There are inevitable class mistakes and bad teaching habits that every educator can eliminate with conscious effort, and this post outlines 11 of them.
It seems easier to lecture in front of many faces than to persuade 30 people. Getting students to answer spontaneously seems easier than generating spontaneous interest. Having a few tests during the course seems like less work than having a lot of them. But it’s not long-term. If you don’t get rid of these “shortcuts” now, you’ll learn poorly and end up doing more work in the future.
We all make healthy mistakes in every lesson, every day. It’s important to know the difference between these errors and those that, if left unmonitored, can lead to bigger problems. You may be making some of the mistakes below, some you may have already ruled out, and some you may never have encountered. They just scratch the surface of a long list of potentially destructive practices.

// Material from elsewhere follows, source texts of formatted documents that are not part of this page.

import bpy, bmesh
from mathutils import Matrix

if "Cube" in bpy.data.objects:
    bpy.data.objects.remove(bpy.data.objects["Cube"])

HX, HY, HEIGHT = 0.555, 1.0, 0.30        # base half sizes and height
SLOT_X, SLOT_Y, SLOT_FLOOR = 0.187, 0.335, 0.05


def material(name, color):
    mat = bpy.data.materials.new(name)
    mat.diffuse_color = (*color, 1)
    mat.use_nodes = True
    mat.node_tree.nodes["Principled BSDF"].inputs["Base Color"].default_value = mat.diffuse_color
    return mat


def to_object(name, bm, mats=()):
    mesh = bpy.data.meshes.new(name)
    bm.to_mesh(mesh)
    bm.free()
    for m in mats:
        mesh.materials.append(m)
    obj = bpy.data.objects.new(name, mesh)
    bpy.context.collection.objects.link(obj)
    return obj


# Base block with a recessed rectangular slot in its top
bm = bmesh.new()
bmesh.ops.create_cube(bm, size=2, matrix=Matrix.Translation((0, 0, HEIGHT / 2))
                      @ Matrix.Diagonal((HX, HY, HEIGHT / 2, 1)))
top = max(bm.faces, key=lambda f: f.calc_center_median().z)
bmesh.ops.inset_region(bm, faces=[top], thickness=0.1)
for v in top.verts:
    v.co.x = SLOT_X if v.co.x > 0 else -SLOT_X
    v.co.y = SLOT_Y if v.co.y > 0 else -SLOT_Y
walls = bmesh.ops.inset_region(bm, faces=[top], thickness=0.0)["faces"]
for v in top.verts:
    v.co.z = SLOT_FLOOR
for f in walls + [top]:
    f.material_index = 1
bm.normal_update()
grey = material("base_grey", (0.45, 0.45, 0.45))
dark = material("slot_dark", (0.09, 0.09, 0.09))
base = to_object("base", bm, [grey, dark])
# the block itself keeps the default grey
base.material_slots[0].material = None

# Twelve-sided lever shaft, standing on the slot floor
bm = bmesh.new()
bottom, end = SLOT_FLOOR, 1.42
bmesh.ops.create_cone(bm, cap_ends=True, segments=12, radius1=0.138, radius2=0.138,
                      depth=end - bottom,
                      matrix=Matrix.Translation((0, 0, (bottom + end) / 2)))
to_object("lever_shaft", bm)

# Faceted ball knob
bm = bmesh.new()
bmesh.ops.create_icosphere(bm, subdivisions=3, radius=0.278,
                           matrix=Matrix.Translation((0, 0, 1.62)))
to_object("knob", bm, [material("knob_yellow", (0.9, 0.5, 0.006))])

Consider what it takes to make a habit disappear forever, regardless of how familiar you are with them by J blake smith.
1. Don’t Learn From Your Peers
Effective teaching strategies change over time. What you learned in school may no longer be relevant to the student you are currently dealing with. Of course, the best way to improve your teaching, other than reading this blog, is to see what others are doing. If you have free time, ask another teacher if you can join the class. Film your class, distribute copies, and ask for feedback.
Of course, it doesn’t hurt to watch TED talks or inspirational videos others teach, but you should start by leveraging the resources in your environment.
2. Suppose A Lesson Taught Is Lesson Learned
We all know there is a difference between giving a presentation and teaching. But how can we achieve the latter even more? The answer is in Blunder 7, which you’re about to read, but a good first step is to not assume you understand what you’re trying to say ( or expect enthusiastically).
3. Do Not Judge Relevance
Establishing relevance does not mean filling the lecture with analogies to the interests of every student in the class. Not only does it take forever, but it’s also counterproductive. Determining relevance requires a little creativity. It can take the form of a lecture, homework, or selected text. But that’s the big picture, not the details. Whether to allow or forbid the use of cell phones in class is the difference between subject and motivation, the decision to teach The Catcher in the Rye or Oscar his wow’s short wondrous life.
4. Teaching without empathy
I’m not talking about emotional empathy. The ability to put yourself in the student’s shoes and imagine what they want, like, and think (or what they don’t want, hate, and don’t think about). I’m talking about You were once a skeptical, selfish, capricious student. Don’t forget that.
5. Call Volunteers Instantly To Answer Questions
Most of the time, when you do this, few students will bother to think about the problem because they know that someone else will eventually provide the answer. Instead, ask them to write their questions on notecards or a kind of concept card.
Instead, ask students to write down their questions on note cards or concept cards and collect them as exit slips.
According to j Blake Smith This is also a great way to provide a replay before the bell rings.
6. Failure To Diversify Teachings
Variety is the spice of the lesson. It has also been shown to improve learning and memory and to be naturally engaging. Diversifying your teaching means diversifying your students’ learning.
7. Rarely Evaluate
Infrequent assessments encourage cramming, reduce retention, and put a lot of pressure on students and teachers to cover vast amounts of material between rounds of testing. Doing so helps students remember what they’ve learned, become better test takers, and collect weekly feedback on their effectiveness.
8. Set Student Expectations Low
Students generally perform at a level consistent with their performance expectations. This means consciously treating students equally, making our expectations clear and applicable to everyone, and encouraging constant improvement. Understand the difference between a smart student and a motivated student who truly challenges the concept.
Keep your expectations high, but adjust your approach accordingly.
9. Don’t Prepare For Silence
You know that feeling – when you ask a question and get complete silence? Many of us don’t realize that many students don’t share our enthusiasm for the lessons. What’s happening now? We answer the questions, make sarcastic jokes, and move on.
The best way to deal with silence is to not be discouraged. Smile at yourself and move on to show that you are still in control. That way, students will be more comfortable and willing to volunteer next time.
Have you heard of Malcolm Gladwell’s concept of “slicing”? It is the ability to find patterns in events based only on a “thin slice” or narrow window of experience. We rely on this thinking when we need to make an instant decision, ideally a good one, without much information. If you don’t think this way and overload yourself with details and analysis, you can miss precious moments that could have been used as learning opportunities.
11. Do Not Get Acquainted With Students
Getting to know students is often a secondary interest. Whether you know their study preferences (which you probably do), gestures themselves are powerful enough to boost student motivation, self-expression, and achievement.
Got a bad habit you think should have made this list? Share it in the comments below.